Exercise brief
Wherever a picture appears, skip it and retype the rest of the data exactly.

Material shown
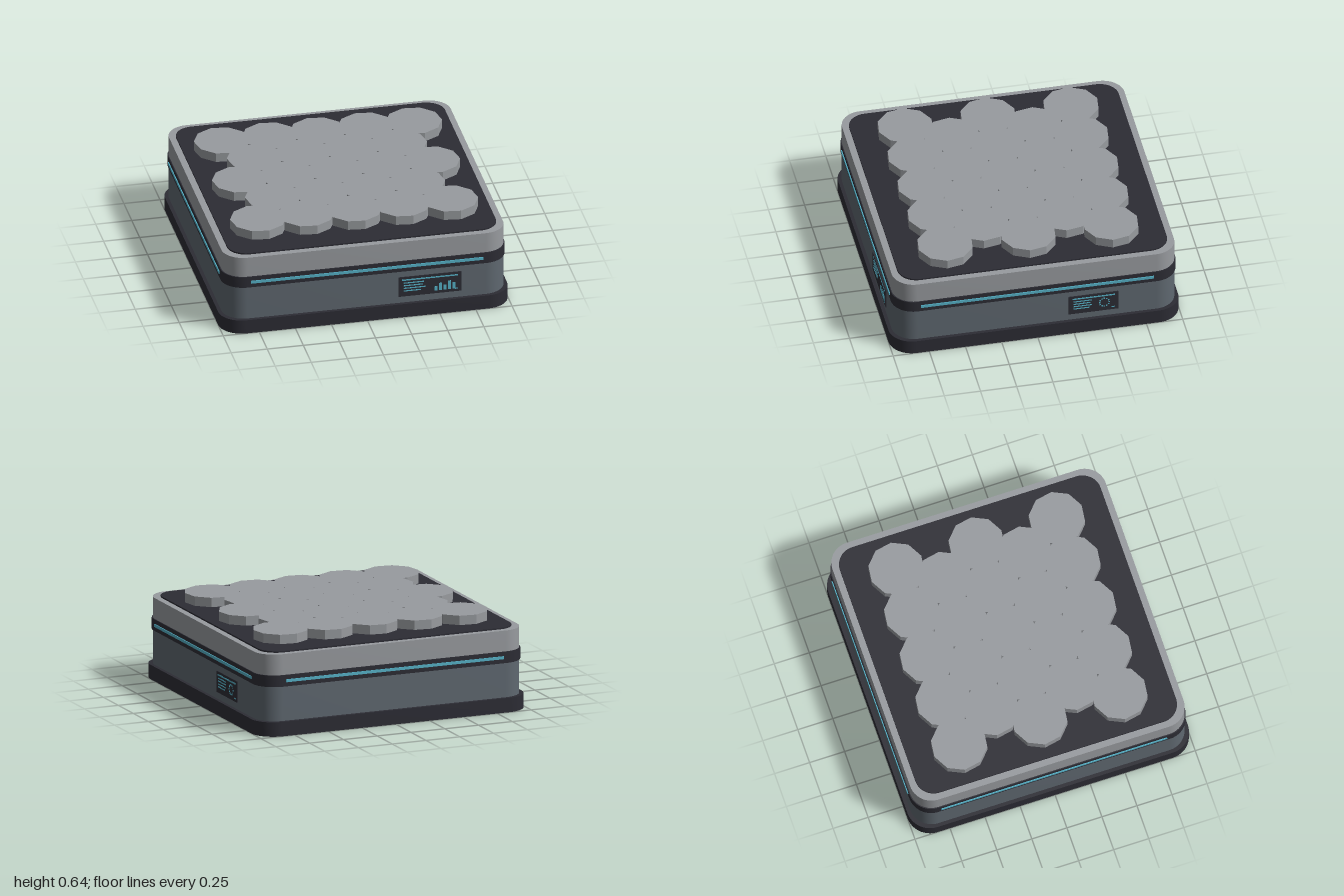
import * as THREE from 'three';
import { toCreasedNormals } from 'three/addons/utils/BufferGeometryUtils.js';

const mat = (name, color) => new THREE.MeshStandardMaterial({ name, color });

export function createModel() {
  const charcoal = mat('charcoal', 0x2c2c34);
  const slate = mat('slate', 0x5f6870);
  const lightGrey = mat('lightGrey', 0x989b9f);
  const teal = mat('teal', 0x56b2c8);

  const root = new THREE.Group();
  root.name = 'modularPad';

  const add = (parent, name, geometry, material, x = 0, y = 0, z = 0) => {
    const mesh = new THREE.Mesh(geometry, material);
    mesh.name = name;
    mesh.position.set(x, y, z);
    parent.add(mesh);
    return mesh;
  };

  // Square slab with rounded vertical corners: half width h, corner radius r
  const slab = (name, h, r, y0, y1, material) => {
    const s = new THREE.Shape();
    s.moveTo(h, r - h);
    s.absarc(h - r, h - r, r, 0, Math.PI / 2);
    s.absarc(r - h, h - r, r, Math.PI / 2, Math.PI);
    s.absarc(r - h, r - h, r, Math.PI, Math.PI * 1.5);
    s.absarc(h - r, r - h, r, Math.PI * 1.5, Math.PI * 2);
    const g = new THREE.ExtrudeGeometry(s, { depth: y1 - y0, bevelEnabled: false, curveSegments: 8 });
    g.rotateX(-Math.PI / 2);
    add(root, name, toCreasedNormals(g, 0.6), material, 0, y0, 0);
  };

  // Stacked housing
  slab('base', 1, 0.16, 0, 0.1, charcoal);
  slab('lowerBody', 0.975, 0.15, 0.1, 0.34, slate);
  slab('band', 0.982, 0.155, 0.34, 0.42, charcoal);
  slab('upperBody', 0.975, 0.15, 0.42, 0.565, lightGrey);
  slab('topPlate', 0.93, 0.13, 0.565, 0.575, charcoal);

  // Light strip on each of the four sides
  for (let i = 0; i < 4; i++) {
    const side = new THREE.Group();
    side.name = 'lightStripSide';
    side.rotation.y = i * Math.PI / 2;
    add(side, 'lightStrip', new THREE.BoxGeometry(1.61, 0.02, 0.01), teal, 0, 0.38, 0.983);
    root.add(side);
  }

  // Staggered ten-sided pads: rows of five and four
  const padGeometry = new THREE.CylinderGeometry(0.192, 0.192, 0.065, 10, 1, false,
    THREE.MathUtils.degToRad(83)).toNonIndexed();
  padGeometry.computeVertexNormals();
  const pads = new THREE.Group();
  pads.name = 'pads';
  root.add(pads);
  for (let row = -2; row <= 2; row++) {
    const count = row % 2 ? 4 : 5;
    for (let i = 0; i < count; i++) {
      add(pads, 'pad', padGeometry, lightGrey, (i - (count - 1) / 2) * 0.332, 0.6075, row * 0.286);
    }
  }

  // Display panel with header, text lines and corner dash
  const display = (name, x0, x1, textX, lineEnds, turn) => {
    const g = new THREE.Group();
    g.name = name;
    g.rotation.y = turn;
    root.add(g);
    const mark = (part, a, b, c, d) =>
      add(g, part, new THREE.BoxGeometry(b - a, d - c, 0.003), teal, (a + b) / 2, (c + d) / 2, 0.981);
    add(g, 'screen', new THREE.BoxGeometry(x1 - x0, 0.147, 0.008), charcoal, (x0 + x1) / 2, 0.222, 0.977);
    mark('headerLine', x0 + 0.024, x1 - 0.024, 0.268, 0.278);
    lineEnds.forEach((end, i) => mark('textLine', textX, end, 0.246 - i * 0.02, 0.254 - i * 0.02));
    mark('cornerDash', x1 - 0.046, x1 - 0.026, 0.167, 0.175);
    return mark;
  };

  // Front display with bar chart
  const frontMark = display('frontDisplay', 0.218, 0.655, 0.254, [0.395, 0.388, 0.403, 0.372], 0);
  [0.032, 0.055, 0.038, 0.066, 0.05].forEach((h, i) => {
    const x = 0.468 + i * 0.031;
    frontMark('chartBar', x, x + 0.021, 0.17, 0.17 + h);
  });

  // Side display with dotted ring
  const sideMark = display('sideDisplay', 0.217, 0.559, 0.249, [0.377, 0.366, 0.377, 0.36], Math.PI / 2);
  for (let i = 0; i < 12; i++) {
    const a = i * Math.PI / 6;
    const x = 0.463 + Math.cos(a) * 0.033, y = 0.217 + Math.sin(a) * 0.033;
    sideMark('ringDot', x - 0.005, x + 0.005, y - 0.005, y + 0.005);
  }

  return root;
}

Expected output
import * as THREE from 'three';
import { toCreasedNormals } from 'three/addons/utils/BufferGeometryUtils.js';

const mat = (name, color) => new THREE.MeshStandardMaterial({ name, color });

export function createModel() {
  const charcoal = mat('charcoal', 0x2c2c34);
  const slate = mat('slate', 0x5f6870);
  const lightGrey = mat('lightGrey', 0x989b9f);
  const teal = mat('teal', 0x56b2c8);

  const root = new THREE.Group();
  root.name = 'modularPad';

  const add = (parent, name, geometry, material, x = 0, y = 0, z = 0) => {
    const mesh = new THREE.Mesh(geometry, material);
    mesh.name = name;
    mesh.position.set(x, y, z);
    parent.add(mesh);
    return mesh;
  };

  // Square slab with rounded vertical corners: half width h, corner radius r
  const slab = (name, h, r, y0, y1, material) => {
    const s = new THREE.Shape();
    s.moveTo(h, r - h);
    s.absarc(h - r, h - r, r, 0, Math.PI / 2);
    s.absarc(r - h, h - r, r, Math.PI / 2, Math.PI);
    s.absarc(r - h, r - h, r, Math.PI, Math.PI * 1.5);
    s.absarc(h - r, r - h, r, Math.PI * 1.5, Math.PI * 2);
    const g = new THREE.ExtrudeGeometry(s, { depth: y1 - y0, bevelEnabled: false, curveSegments: 8 });
    g.rotateX(-Math.PI / 2);
    add(root, name, toCreasedNormals(g, 0.6), material, 0, y0, 0);
  };

  // Stacked housing
  slab('base', 1, 0.16, 0, 0.1, charcoal);
  slab('lowerBody', 0.975, 0.15, 0.1, 0.34, slate);
  slab('band', 0.982, 0.155, 0.34, 0.42, charcoal);
  slab('upperBody', 0.975, 0.15, 0.42, 0.565, lightGrey);
  slab('topPlate', 0.93, 0.13, 0.565, 0.575, charcoal);

  // Light strip on each of the four sides
  for (let i = 0; i < 4; i++) {
    const side = new THREE.Group();
    side.name = 'lightStripSide';
    side.rotation.y = i * Math.PI / 2;
    add(side, 'lightStrip', new THREE.BoxGeometry(1.61, 0.02, 0.01), teal, 0, 0.38, 0.983);
    root.add(side);
  }

  // Staggered ten-sided pads: rows of five and four
  const padGeometry = new THREE.CylinderGeometry(0.192, 0.192, 0.065, 10, 1, false,
    THREE.MathUtils.degToRad(83)).toNonIndexed();
  padGeometry.computeVertexNormals();
  const pads = new THREE.Group();
  pads.name = 'pads';
  root.add(pads);
  for (let row = -2; row <= 2; row++) {
    const count = row % 2 ? 4 : 5;
    for (let i = 0; i < count; i++) {
      add(pads, 'pad', padGeometry, lightGrey, (i - (count - 1) / 2) * 0.332, 0.6075, row * 0.286);
    }
  }

  // Display panel with header, text lines and corner dash
  const display = (name, x0, x1, textX, lineEnds, turn) => {
    const g = new THREE.Group();
    g.name = name;
    g.rotation.y = turn;
    root.add(g);
    const mark = (part, a, b, c, d) =>
      add(g, part, new THREE.BoxGeometry(b - a, d - c, 0.003), teal, (a + b) / 2, (c + d) / 2, 0.981);
    add(g, 'screen', new THREE.BoxGeometry(x1 - x0, 0.147, 0.008), charcoal, (x0 + x1) / 2, 0.222, 0.977);
    mark('headerLine', x0 + 0.024, x1 - 0.024, 0.268, 0.278);
    lineEnds.forEach((end, i) => mark('textLine', textX, end, 0.246 - i * 0.02, 0.254 - i * 0.02));
    mark('cornerDash', x1 - 0.046, x1 - 0.026, 0.167, 0.175);
    return mark;
  };

  // Front display with bar chart
  const frontMark = display('frontDisplay', 0.218, 0.655, 0.254, [0.395, 0.388, 0.403, 0.372], 0);
  [0.032, 0.055, 0.038, 0.066, 0.05].forEach((h, i) => {
    const x = 0.468 + i * 0.031;
    frontMark('chartBar', x, x + 0.021, 0.17, 0.17 + h);
  });

  // Side display with dotted ring
  const sideMark = display('sideDisplay', 0.217, 0.559, 0.249, [0.377, 0.366, 0.377, 0.36], Math.PI / 2);
  for (let i = 0; i < 12; i++) {
    const a = i * Math.PI / 6;
    const x = 0.463 + Math.cos(a) * 0.033, y = 0.217 + Math.sin(a) * 0.033;
    sideMark('ringDot', x - 0.005, x + 0.005, y - 0.005, y + 0.005);
  }

  return root;
}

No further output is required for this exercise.